Laryngeal cancer is when cancerous cells form in any part of the larynx, also called the voice box. The larynx is a two-inch long tube-shaped organ in the neck. The glottis is the area of the larynx where the vocal cords are located. The area above the cords is the supraglottis, and the area below is the subglottis.

Symptoms of Laryngeal Cancer

While each person may experience laryngeal cancer differently, possible symptoms include:

  • A cough that does not go away
  • A sore throat that does not go away
  • Feeling of a lump in the throat
  • Hoarseness or voice change
  • Trouble swallowing
  • Frequent choking on food
  • Pain when swallowing
  • Trouble breathing
  • Noisy breathing
  • Ear pain that does not go away
  • A lump in the neck
  • Unplanned weight loss
  • Bad breath

Causes of Laryngeal Cancer

The exact cause of laryngeal cancer is unknown; however, certain risk factors may increase your chance of developing it.

Risk factors for laryngeal cancer include:

  • Tobacco use
  • Alcohol abuse
  • Poor nutrition
  • Gender (more common in men)
  • Age (more common at age 65 or older)
  • Race (more common in African-Americans)
  • Workplace exposures to wood dust, paint fumes, asbestos, and some other chemicals
  • Gastroesophageal reflux disease (GERD), which is a risk factor for esophageal cancer and is being studied as a possible risk factor for laryngeal cancer 

Diagnosing Laryngeal Cancer

In addition to a complete medical history and physical exam, your doctor may carefully touch your neck to check for lumps, swelling, tenderness, and other changes. They may also perform other tests, including:

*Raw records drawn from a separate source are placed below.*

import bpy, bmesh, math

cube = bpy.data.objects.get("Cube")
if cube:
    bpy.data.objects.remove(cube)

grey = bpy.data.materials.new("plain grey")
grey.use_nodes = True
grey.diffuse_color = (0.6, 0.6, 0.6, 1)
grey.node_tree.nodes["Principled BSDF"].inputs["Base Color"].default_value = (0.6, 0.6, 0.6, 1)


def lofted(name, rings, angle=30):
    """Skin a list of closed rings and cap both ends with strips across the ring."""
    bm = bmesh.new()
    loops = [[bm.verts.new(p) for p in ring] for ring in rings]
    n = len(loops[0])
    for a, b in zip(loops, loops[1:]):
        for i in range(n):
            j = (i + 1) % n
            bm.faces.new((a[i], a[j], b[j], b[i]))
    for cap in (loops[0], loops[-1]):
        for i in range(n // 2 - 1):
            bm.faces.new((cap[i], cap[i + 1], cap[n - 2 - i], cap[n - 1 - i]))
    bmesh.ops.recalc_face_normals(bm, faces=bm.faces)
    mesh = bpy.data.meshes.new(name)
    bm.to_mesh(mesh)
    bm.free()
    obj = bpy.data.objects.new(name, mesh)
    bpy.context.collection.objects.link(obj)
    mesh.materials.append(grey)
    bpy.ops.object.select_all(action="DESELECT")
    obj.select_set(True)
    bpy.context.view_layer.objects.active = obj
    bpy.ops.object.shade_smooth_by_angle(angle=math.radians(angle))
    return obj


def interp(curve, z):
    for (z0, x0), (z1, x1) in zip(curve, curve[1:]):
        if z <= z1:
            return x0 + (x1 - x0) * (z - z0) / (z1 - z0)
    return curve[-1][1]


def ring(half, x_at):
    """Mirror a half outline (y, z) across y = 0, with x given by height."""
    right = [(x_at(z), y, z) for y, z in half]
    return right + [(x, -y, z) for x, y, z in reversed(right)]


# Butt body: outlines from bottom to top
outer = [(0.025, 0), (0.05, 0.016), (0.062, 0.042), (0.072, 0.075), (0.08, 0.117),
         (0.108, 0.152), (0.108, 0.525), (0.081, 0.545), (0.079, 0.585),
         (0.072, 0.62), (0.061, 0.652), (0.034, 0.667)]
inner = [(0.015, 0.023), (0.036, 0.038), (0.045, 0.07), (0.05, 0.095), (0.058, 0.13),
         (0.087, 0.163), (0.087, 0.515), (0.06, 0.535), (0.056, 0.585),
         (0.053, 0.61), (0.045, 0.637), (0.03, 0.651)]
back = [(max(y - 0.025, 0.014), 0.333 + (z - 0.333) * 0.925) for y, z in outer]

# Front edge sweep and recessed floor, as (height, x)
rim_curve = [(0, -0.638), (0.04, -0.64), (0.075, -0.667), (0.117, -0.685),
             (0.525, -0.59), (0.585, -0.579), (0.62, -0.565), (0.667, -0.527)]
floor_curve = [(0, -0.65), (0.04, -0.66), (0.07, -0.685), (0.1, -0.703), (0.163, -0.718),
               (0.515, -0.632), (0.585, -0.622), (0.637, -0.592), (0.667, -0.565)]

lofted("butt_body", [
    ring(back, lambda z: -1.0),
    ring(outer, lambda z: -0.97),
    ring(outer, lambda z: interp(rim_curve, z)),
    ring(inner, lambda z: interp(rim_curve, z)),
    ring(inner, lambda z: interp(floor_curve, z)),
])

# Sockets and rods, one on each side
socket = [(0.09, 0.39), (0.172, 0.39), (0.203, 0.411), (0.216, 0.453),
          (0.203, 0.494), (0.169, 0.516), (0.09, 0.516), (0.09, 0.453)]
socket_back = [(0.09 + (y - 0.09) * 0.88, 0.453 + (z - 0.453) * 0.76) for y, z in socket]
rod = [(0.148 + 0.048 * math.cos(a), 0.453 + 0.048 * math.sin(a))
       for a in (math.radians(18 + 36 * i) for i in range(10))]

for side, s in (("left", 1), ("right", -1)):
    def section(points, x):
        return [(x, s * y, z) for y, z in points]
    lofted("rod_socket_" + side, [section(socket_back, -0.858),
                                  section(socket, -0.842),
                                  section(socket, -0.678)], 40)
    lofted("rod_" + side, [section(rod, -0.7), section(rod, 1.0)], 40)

  • Laryngoscopy: There are two ways of performing this procedure. For indirect laryngoscopy, a small, long-handled mirror is inserted into the throat to see parts of the larynx. For direct laryngoscopy, an instrument called a laryngoscope (a narrow, lighted tube) is inserted through the nose or mouth to get a better view than the indirect laryngoscopy.
  • Biopsy: In this procedure, doctors take a tissue sample to be checked under a microscope. If cancerous cells are found, imaging procedures may be used to determine the extent, or stage, of the cancer.

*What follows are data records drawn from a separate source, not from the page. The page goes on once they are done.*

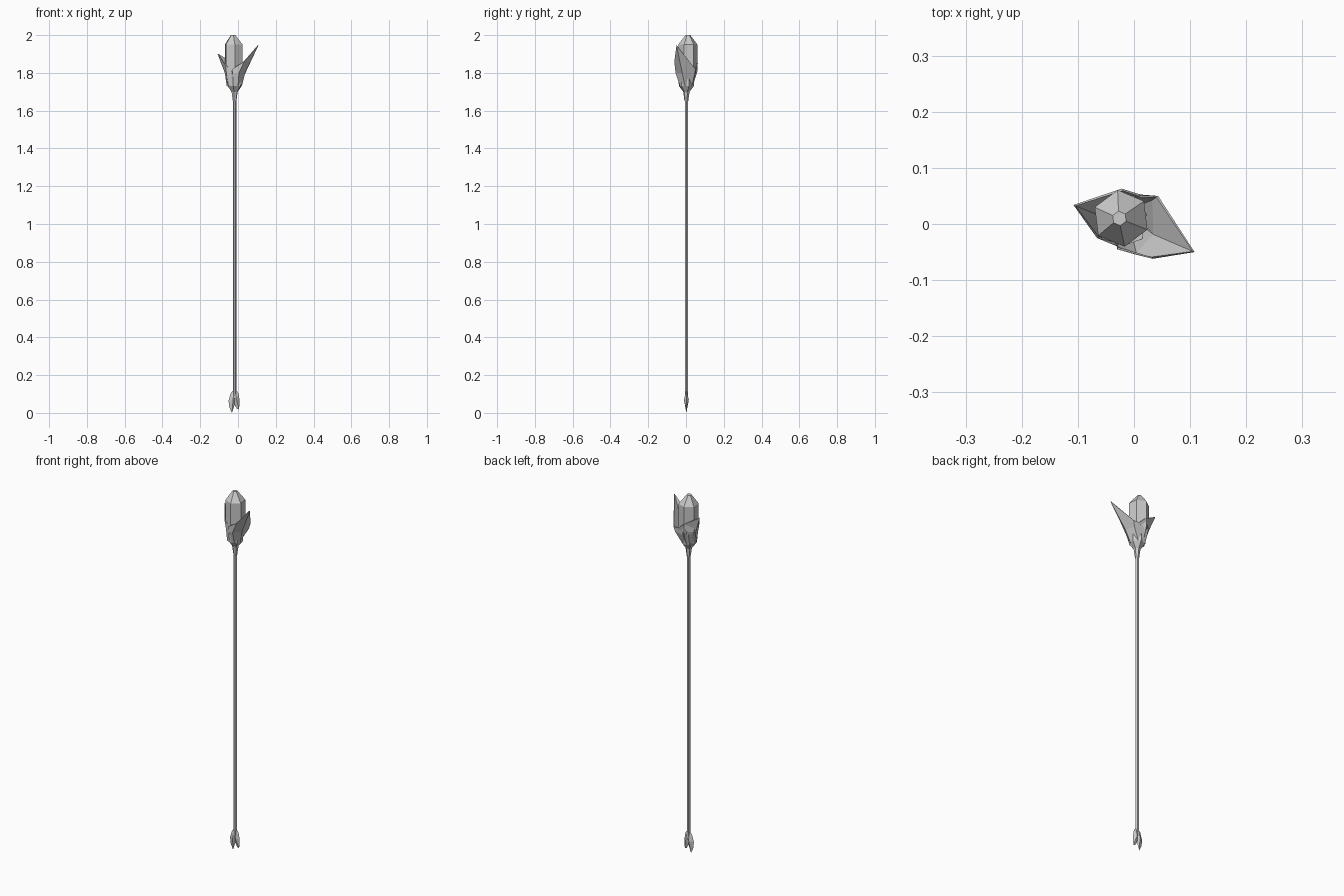
import bpy
from math import sin, cos, radians, pi


def add_mesh(name, verts, faces):
    me = bpy.data.meshes.new(name)
    me.from_pydata(verts, [], faces)
    me.update()
    ob = bpy.data.objects.new(name, me)
    bpy.context.collection.objects.link(ob)
    return ob


def lathe(name, rings, n, start=0):
    """Closed n-sided body from rings of (x, y, z, radius)."""
    verts = [(x + r * cos(start + 2 * pi * i / n), y + r * sin(start + 2 * pi * i / n), z)
             for x, y, z, r in rings for i in range(n)]
    faces = [(k * n + i, k * n + (i + 1) % n, (k + 1) * n + (i + 1) % n, (k + 1) * n + i)
             for k in range(len(rings) - 1) for i in range(n)]
    faces += [tuple(reversed(range(n))), tuple(range(len(verts) - n, len(verts)))]
    return add_mesh(name, verts, faces)


def petal(name, rows):
    """Faceted petal: rows of (x, y, z) points, base row first."""
    m = len(rows[0])
    faces = [(k * m + i, k * m + i + 1, (k + 1) * m + i + 1, (k + 1) * m + i)
             for k in range(len(rows) - 1) for i in range(m - 1)]
    ob = add_mesh(name, [p for r in rows for p in r], faces)
    mod = ob.modifiers.new("thickness", 'SOLIDIFY')
    mod.thickness = 0.004
    mod.offset = 1


def blade(name, outline, ridge):
    """Pointed blade: flat outline in xz with a ridge on front and back."""
    n = len(outline)
    verts = [(x, 0.002, z) for x, z in outline]
    verts += [(ridge[0], y, ridge[1]) for y in (-0.011, 0.015)]
    faces = [(i, (i + 1) % n, n) for i in range(n)]
    faces += [((i + 1) % n, i, n + 1) for i in range(n)]
    add_mesh(name, verts, faces)


SX, SY = -0.018, 0.002      # shaft axis
CX, CY = -0.023, 0.010      # crystal axis

# Shaft and the flared neck under the cup
lathe("shaft", [(SX, SY, 0.08, 0.009), (SX, SY, 1.67, 0.009)], 6)
lathe("neck", [(SX, SY, 1.65, 0.010), (SX, SY, 1.70, 0.017), (SX, SY, 1.73, 0.040),
               (-0.02, 0.002, 1.78, 0.045)], 6, radians(20))

# Hexagonal crystal
lathe("crystal", [(CX, CY, 1.76, 0.035), (CX, CY, 1.81, 0.051), (CX, CY, 1.95, 0.051),
                  (CX - 0.003, CY, 2.0, 0.013)], 6, radians(-23))

# Two petals cupping the crystal
petal("right_petal", [
    [(-0.03, 0.035, 1.73), (0.0, 0.032, 1.73), (0.02, -0.005, 1.73), (0.0, -0.032, 1.73), (-0.03, -0.035, 1.73)],
    [(-0.02, 0.055, 1.79), (0.035, 0.045, 1.79), (0.038, -0.02, 1.80), (0.005, -0.055, 1.80), (-0.03, -0.042, 1.79)],
    [(-0.01, 0.052, 1.82), (0.043, 0.05, 1.82), (0.108, -0.05, 1.945), (0.033, -0.062, 1.86), (-0.03, -0.045, 1.82)]])
petal("left_petal", [
    [(-0.03, -0.035, 1.73), (-0.05, -0.025, 1.73), (-0.06, 0.005, 1.73), (-0.045, 0.032, 1.73), (-0.015, 0.035, 1.73)],
    [(-0.03, -0.04, 1.79), (-0.06, -0.02, 1.79), (-0.07, 0.018, 1.80), (-0.05, 0.05, 1.80), (-0.005, 0.052, 1.79)],
    [(-0.035, -0.032, 1.82), (-0.066, -0.025, 1.84), (-0.108, 0.034, 1.90), (-0.022, 0.063, 1.85), (0.01, 0.053, 1.82)]])

# Split foot of two blades
blade("left_foot_blade", [(-0.022, 0.122), (-0.038, 0.105), (-0.050, 0.065), (-0.046, 0.03),
                          (-0.032, 0.0), (-0.017, 0.045), (-0.012, 0.10)], (-0.026, 0.07))
blade("right_foot_blade", [(-0.012, 0.122), (-0.022, 0.10), (-0.019, 0.045), (-0.006, 0.022),
                           (0.006, 0.018), (0.008, 0.07), (0.002, 0.105)], (-0.008, 0.07))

Treatments for Laryngeal Cancer

Your doctor will work with you to develop the best treatment plan based on your age, overall health, and medical history; the extent of the disease; the expected course of the illness; and your tolerance for certain procedures or therapies.

Treatment may include one or a combination of the following:

  • Radiation therapy to kill cancerous cells or prevent them from growing in the treated area
  • Surgery to remove the cancerous cells or tumor
  • Chemotherapy to shrink tumors or kill cancerous cells that may have spread to other parts of the body
  • Targeted therapy to kill cancerous cells 

Why Choose Columbia

Our surgeons offer unparalleled skill and experience in removing laryngeal cancer. We use innovative approaches to ensure as little disruption as possible to the functions of your throat or your appearance. Our medical oncologists work with you to create a customized treatment plan that fits your needs and achieves the best possible outcomes.